'Magic Lady' Rashida Samji: Accused Ponzi schemer in her own words
Interviews with B.C. securities regulator reveal tangled web behind $110M fraud
Last month, the B.C. Securities Commission fined Rashida Samji $33 million for running one of Canada's largest Ponzi schemes. This account is taken from two interviews the 61-year-old gave investigators that were in transcripts obtained by the CBC.
Rashida Samji was scared.
The notary public sat opposite two investigators in the downtown offices of the B,C, Securities Commission (BCSC). One noted the time: 1:45 pm, Jan. 30, 2012.
Samji, a Vancouver resident, had come without a lawyer.
"Just so you know, and it will come out, it will be proved, I am an innocent party here," she said.
She had survived cancer, a fact Samji often mentioned.
"Not because I want you to feel sympathetic," she said. "I've been through a lot in my life, and this is not where I want to be."
This was at the centre of a whirlwind of questions. Accounts frozen. Millions missing. Investors worried.
Samji promised to provide answers — but not yet.
She claimed she was a "pawn" for five other people. And she was worried about what they might do to her.
"I'm so scared that somebody might just pounce on me," she said. "If anything happens, they'll finish me off."
The 2nd interview: Oct. 16, 2013
A very different Rashida Samji showed up at the BCSC almost two years later.
She had a lawyer with her this time, and he objected to almost every question on the "ground the answer might tend to incriminate my client."
Still, Samji spoke. And almost immediately, investigators cut to the chase.
"Did you tell investors their money would never leave your trust account?
"Yes, I did."
"And that wasn't the case, was it?"
"No, it wasn't."
The BCSC says 200 people were defrauded in the $110-million Ponzi scheme. Last month, the commission fined Samji $33 million. She still faces 28 criminal charges of fraud and theft.
Victims thought they were investing in South African wineries. In reality, they were just paying each other.
The scheme began, Samji claimed, with a call for help.
'He used to call me The Magic Lady'
Zulfikar Nazarali Chatur died in Richmond, B.C., on Nov. 17, 2012, leaving questions about his relationship with Samji forever unanswered.
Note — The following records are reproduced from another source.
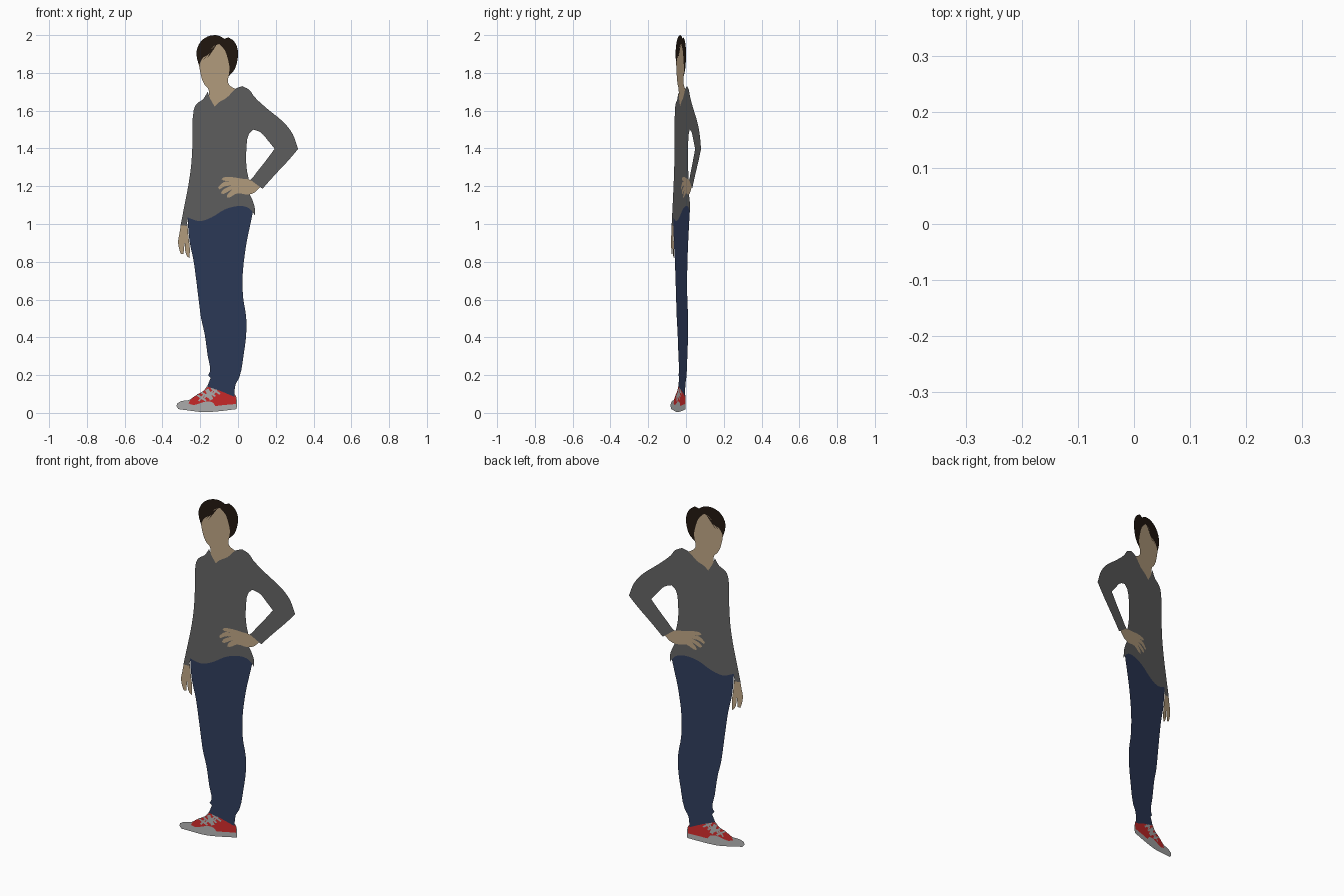
import bpy
from mathutils import Vector
from mathutils.geometry import delaunay_2d_cdt

# Flat cut-out figure: layered (x, z) outlines, cut so upper layers replace lower ones,
# standing on a vertical plane turned so that y = SLOPE * x.
SLOPE = 0.25

COLORS = {
    "hair": (.016, .009, .005, 1), "skin": (.50, .37, .23, 1), "shirt": (.125, .125, .125, 1),
    "denim": (.028, .045, .105, 1), "red": (.65, .025, .025, 1), "sole": (.46, .46, .46, 1),
}
layers = []  # (part name, colour key or None for an opening, points)


def smooth(raw, steps=3):
    """Round gentle bends with Hermite segments, keep sharp corners."""
    pts = [Vector(p) for p in raw]
    n = len(pts)
    ends = []
    for i in range(n):
        a, b = pts[i] - pts[i - 1], pts[(i + 1) % n] - pts[i]
        ends.append((a.normalized() + b.normalized()).normalized() if a.angle(b) < 0.85 else None)
    out = []
    for i in range(n):
        p, q = pts[i], pts[(i + 1) % n]
        d = q - p
        t0 = ends[i] * d.length if ends[i] else d
        t1 = ends[(i + 1) % n] * d.length if ends[(i + 1) % n] else d
        for k in range(steps):
            t = k / steps
            out.append(p * (2*t**3 - 3*t*t + 1) + t0 * (t**3 - 2*t*t + t)
                       + q * (3*t*t - 2*t**3) + t1 * (t**3 - t*t))
    return out


def part(name, color, pts, rounded=True):
    pts = smooth(pts) if rounded else [Vector(p) for p in pts]
    area = sum(pts[i - 1].cross(pts[i]) for i in range(len(pts)))
    layers.append((name, color, pts if area > 0 else pts[::-1]))


def strip(name, color, a, b, w):
    a, b = Vector(a), Vector(b)
    s = (b - a).orthogonal().normalized() * w / 2
    part(name, color, [a - s, b - s, b + s, a + s], False)


# Shoes: pale soles, red uppers, laces
part("shoe_soles", "sole", [(-.325, .035), (-.322, .05), (-.30, .062), (-.26, .068), (-.22, .095),
     (-.185, .115), (-.165, .14), (-.09, .125), (-.02, .10), (-.008, .08), (-.007, .02),
     (-.10, .009), (-.18, .004), (-.27, .014), (-.315, .02)])
part("shoe_uppers", "red", [(-.262, .05), (-.25, .072), (-.215, .097), (-.18, .116), (-.16, .138),
     (-.09, .125), (-.02, .10), (-.011, .078), (-.012, .047), (-.07, .042), (-.12, .036),
     (-.135, .055), (-.17, .06), (-.205, .05), (-.235, .042)])
for i in range(4):
    x, z = -.20 + .025 * i, .068 + .012 * i
    strip("shoe_laces", "sole", (x - .018, z + .028), (x + .03, z - .004), .010)
    strip("shoe_laces", "sole", (x - .008, z - .006), (x + .018, z + .026), .009)
strip("shoe_laces", "sole", (-.165, .125), (-.14, .07), .02)

# Hanging hand
part("hanging_hand", "skin", [(-.302, 1.0), (-.268, 1.0), (-.262, .93), (-.255, .87), (-.257, .82),
     (-.268, .828), (-.278, .85), (-.282, .90), (-.286, .87), (-.288, .842), (-.302, .84),
     (-.312, .87), (-.317, .91), (-.31, .95)])

# Trousers
part("trousers", "denim", [(-.267, 1.06), (-.265, 1.0), (-.255, .90), (-.236, .81), (-.222, .71),
     (-.206, .58), (-.195, .50), (-.177, .42), (-.16, .30), (-.148, .22), (-.158, .20),
     (-.145, .185), (-.163, .14), (-.09, .115), (-.02, .085), (-.013, .15), (.008, .19),
     (.03, .31), (.043, .41), (.043, .51), (.027, .61), (.025, .735), (.045, .90),
     (.07, 1.02), (.08, 1.07), (0, 1.13)])

# Hair with face and neck over it
part("hair", "hair", [(-.204, 1.83), (-.22, 1.90), (-.209, 1.947), (-.177, 1.984), (-.125, 2.0),
     (-.09, 1.992), (-.073, 1.98), (-.05, 1.988), (-.022, 1.968), (-.002, 1.926), (-.002, 1.873),
     (-.02, 1.815), (-.048, 1.783), (-.10, 1.85)])
part("face_and_neck", "skin", [(-.204, 1.841), (-.199, 1.80), (-.19, 1.765), (-.175, 1.735),
     (-.157, 1.715), (-.155, 1.68), (-.19, 1.64), (-.124, 1.60), (-.02, 1.66), (-.008, 1.712),
     (-.04, 1.73), (-.053, 1.75), (-.05, 1.783), (-.045, 1.825), (-.053, 1.87), (-.07, 1.92),
     (-.10, 1.953), (-.13, 1.94), (-.155, 1.90), (-.185, 1.88)])
for tip in [(-.185, 1.868), (-.165, 1.872)]:
    part("hair", "hair", [tip, (-.125, 1.93), (-.11, 1.955), (-.14, 1.925)], False)

# Shirt with hanging sleeve and bent sleeve
part("shirt", "shirt", [(-.161, 1.70), (-.185, 1.66), (-.22, 1.635), (-.235, 1.60), (-.24, 1.45),
     (-.247, 1.32), (-.262, 1.21), (-.283, 1.10), (-.304, .993), (-.27, .99), (-.267, 1.035),
     (-.205, 1.015), (-.14, 1.035), (-.07, 1.077), (0, 1.095), (.045, 1.09), (.07, 1.073),
     (.09, 1.045), (.088, 1.09), (.075, 1.13), (.06, 1.165), (.062, 1.235), (.13, 1.187),
     (.195, 1.26), (.27, 1.34), (.318, 1.397), (.29, 1.475), (.245, 1.535), (.155, 1.61),
     (.085, 1.675), (.06, 1.71), (.022, 1.73), (-.013, 1.716), (-.06, 1.668), (-.10, 1.645),
     (-.124, 1.622), (-.148, 1.665)])
part("arm_opening", None, [(.058, 1.23), (.045, 1.30), (.044, 1.39), (.057, 1.475), (.08, 1.50),
     (.12, 1.485), (.16, 1.44), (.194, 1.398), (.155, 1.345), (.10, 1.275), (.064, 1.232)])

# Hand on hip with spread fingers
part("hip_hand", "skin", [(.107, 1.203), (.062, 1.234), (.02, 1.24), (-.03, 1.248), (-.075, 1.247),
     (-.088, 1.238), (-.075, 1.230), (-.035, 1.227), (-.075, 1.222), (-.105, 1.195), (-.10, 1.182),
     (-.07, 1.199), (-.035, 1.204), (-.08, 1.180), (-.09, 1.163), (-.077, 1.158), (-.03, 1.184),
     (-.055, 1.157), (-.06, 1.142), (-.047, 1.140), (-.005, 1.162), (.05, 1.156), (.085, 1.165),
     (.118, 1.196)])

# Cut all layers into one non-overlapping sheet
points, faces = [], []
for _, _, pts in layers:
    faces.append(list(range(len(points), len(points) + len(pts))))
    points += pts
verts, _, tris, _, _, owners = delaunay_2d_cdt(points, [], faces, 1, 1e-5)

sheets = {}
for tri, owner in zip(tris, owners):
    if owner:
        name, color, _ = layers[max(owner)]
        if color:
            sheets.setdefault((name, color), []).append(tri)

# One object per part
mats = {}
for key, rgba in COLORS.items():
    mats[key] = bpy.data.materials.new(key)
    mats[key].diffuse_color = rgba
for (name, color), part_tris in sheets.items():
    used = sorted({i for t in part_tris for i in t})
    index = {v: i for i, v in enumerate(used)}
    mesh = bpy.data.meshes.new(name)
    mesh.from_pydata([(verts[i].x, verts[i].x * SLOPE, verts[i].y) for i in used], [],
                     [[index[i] for i in t] for t in part_tris])
    mesh.materials.append(mats[color])
    bpy.context.collection.objects.link(bpy.data.objects.new(name, mesh))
Samji said she knew Chatur as a man who could get his hands on cash in hurry. That was a service she claimed she needed in 2002.
Doctors were treating her for breast cancer. Samji claimed she got a call from England — a new client wanted to send a $500,000 bank draft to Canada.
The client asked Samji to keep $100,000 here, as a house down payment. The rest went back to England.
But three weeks later, Samji said, the bank called to say the client's draft was no good. She had already paid the money out of her trust account, and the client had vanished.
"Suddenly, I was short $400,000," she said. "That's when I panicked."
Samji claimed Chatur agreed to cover the money, but he wanted to double his investment.
She told investigators he showed up at hospital, demanding repayment. And then, she claimed, Chatur had an idea.
"He said to me, 'You know, you're in a position where you can get people to bring in money to invest.'"
Over time, she claimed, he also introduced her to potential investors: "He used to call me 'The Magic Lady.'"
Envelopes full of cash
Investors believed their money would stay in trust, providing collateral for international expansion by The Mark Anthony Group, which owns Mission Hill Winery. But that was a lie.
Initial returns reached as high as 35 per cent. Eventually, the amount settled to 12 per cent.
Samji claimed Chatur picked up an envelope containing $20,000 cash each month.
She said cash also went to Arvindbhai Patel, the former Coast Capital financial planner charged with 32 counts of contravening the Securities Act.
In an agreement with the BCSC, he admitted to encouraging friends, family and co-workers to invest $29 million.
"And did you ever calculate how much cash you gave to Mr. Patel?" an investigator asked.
"I don't have an exact amount," Samji said. "But he was the one who was bringing in some of it in cash, so he just took part of it out."
'They were aware of what was going on'
As the second interview wound down, investigators pored over a spreadsheet: money in, money out.
Samji claimed she made about $3 million over 10 years.
There were net winners and net losers. Regular people who lost their life savings, and shrewd investors, including an international banker, who Samji believed turned a blind eye to everything but profit.
"Without it ever being formally said or put into writing, these are people who knew that you couldn't have an investment return of 30 to 40 per cent without something amiss there," she said.
"I say this because they are seasoned people, not uneducated people, and it wouldn't take a rocket scientist to figure some of this out."